[Document images with source code]
┄┄┄┄┄┄
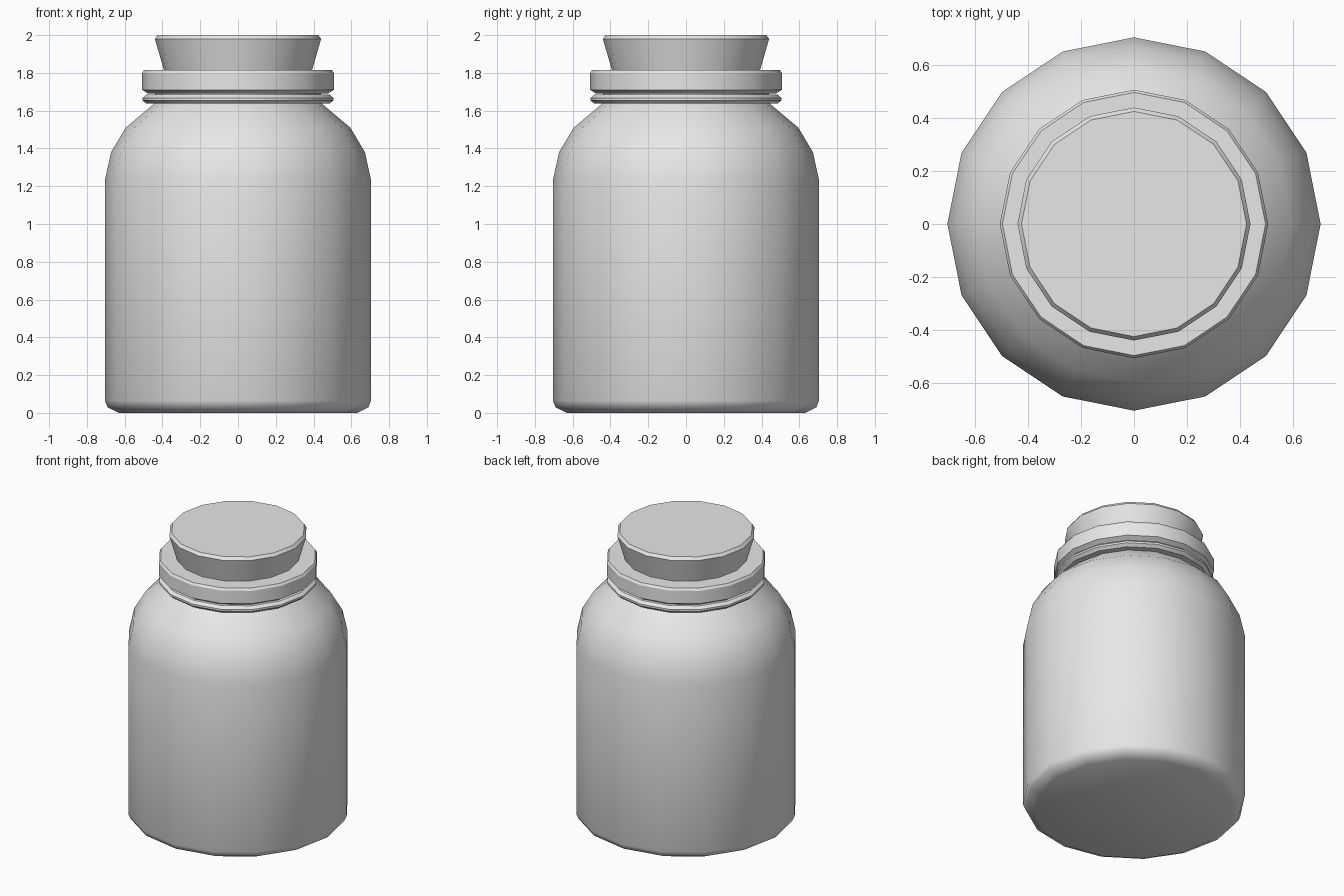
import bpy, bmesh, math

cube = bpy.data.objects.get("Cube")
if cube:
    bpy.data.objects.remove(cube, do_unlink=True)

SIDES = 16

grey = bpy.data.materials.new("light_grey")
grey.use_nodes = True
grey.diffuse_color = (0.8, 0.8, 0.8, 1)
grey.node_tree.nodes["Principled BSDF"].inputs["Base Color"].default_value = (0.8, 0.8, 0.8, 1)


def lathe(name, profile, angle):
    """Turn a (radius, height) outline into a closed solid of revolution."""
    bm = bmesh.new()
    rings = []
    for r, z in profile:
        turns = [2 * math.pi * i / SIDES for i in range(SIDES)]
        rings.append([bm.verts.new((r * math.cos(a), r * math.sin(a), z)) for a in turns])
    for low, high in zip(rings, rings[1:]):
        for i in range(SIDES):
            j = (i + 1) % SIDES
            bm.faces.new((low[i], low[j], high[j], high[i]))
    bm.faces.new(rings[0][::-1])
    bm.faces.new(rings[-1])
    mesh = bpy.data.meshes.new(name)
    bm.to_mesh(mesh)
    bm.free()
    mesh.materials.append(grey)
    obj = bpy.data.objects.new(name, mesh)
    bpy.context.collection.objects.link(obj)
    bpy.ops.object.select_all(action="DESELECT")
    obj.select_set(True)
    bpy.context.view_layer.objects.active = obj
    bpy.ops.object.shade_smooth_by_angle(angle=math.radians(angle))
    return obj


# Rounded jar with its narrow neck
lathe("jar_body", [(0.63, 0), (0.69, 0.03), (0.705, 0.065), (0.705, 1.23),
                   (0.672, 1.38), (0.595, 1.51), (0.44, 1.64), (0.44, 1.72)], 46)

# Thin ring around the neck
lathe("neck_ring", [(0.485, 1.637), (0.505, 1.655), (0.505, 1.668), (0.485, 1.685)], 30)

# Thick lip of the jar
lathe("jar_lip", [(0.475, 1.69), (0.507, 1.71), (0.507, 1.80), (0.497, 1.815)], 30)

# Tapered stopper
lathe("stopper", [(0.385, 1.79), (0.44, 1.98), (0.425, 2.0)], 30)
┄┄┄┄┄┄
- **Activity**
Would you quote, exactly and only, the lines from the one containing "bpy.context.view_layer.objects.active = obj" to the end of the entries?

- **Expected answer**
    bpy.context.view_layer.objects.active = obj
    bpy.ops.object.shade_smooth_by_angle(angle=math.radians(angle))
    return obj


# Rounded jar with its narrow neck
lathe("jar_body", [(0.63, 0), (0.69, 0.03), (0.705, 0.065), (0.705, 1.23),
                   (0.672, 1.38), (0.595, 1.51), (0.44, 1.64), (0.44, 1.72)], 46)

# Thin ring around the neck
lathe("neck_ring", [(0.485, 1.637), (0.505, 1.655), (0.505, 1.668), (0.485, 1.685)], 30)

# Thick lip of the jar
lathe("jar_lip", [(0.475, 1.69), (0.507, 1.71), (0.507, 1.80), (0.497, 1.815)], 30)

# Tapered stopper
lathe("stopper", [(0.385, 1.79), (0.44, 1.98), (0.425, 2.0)], 30)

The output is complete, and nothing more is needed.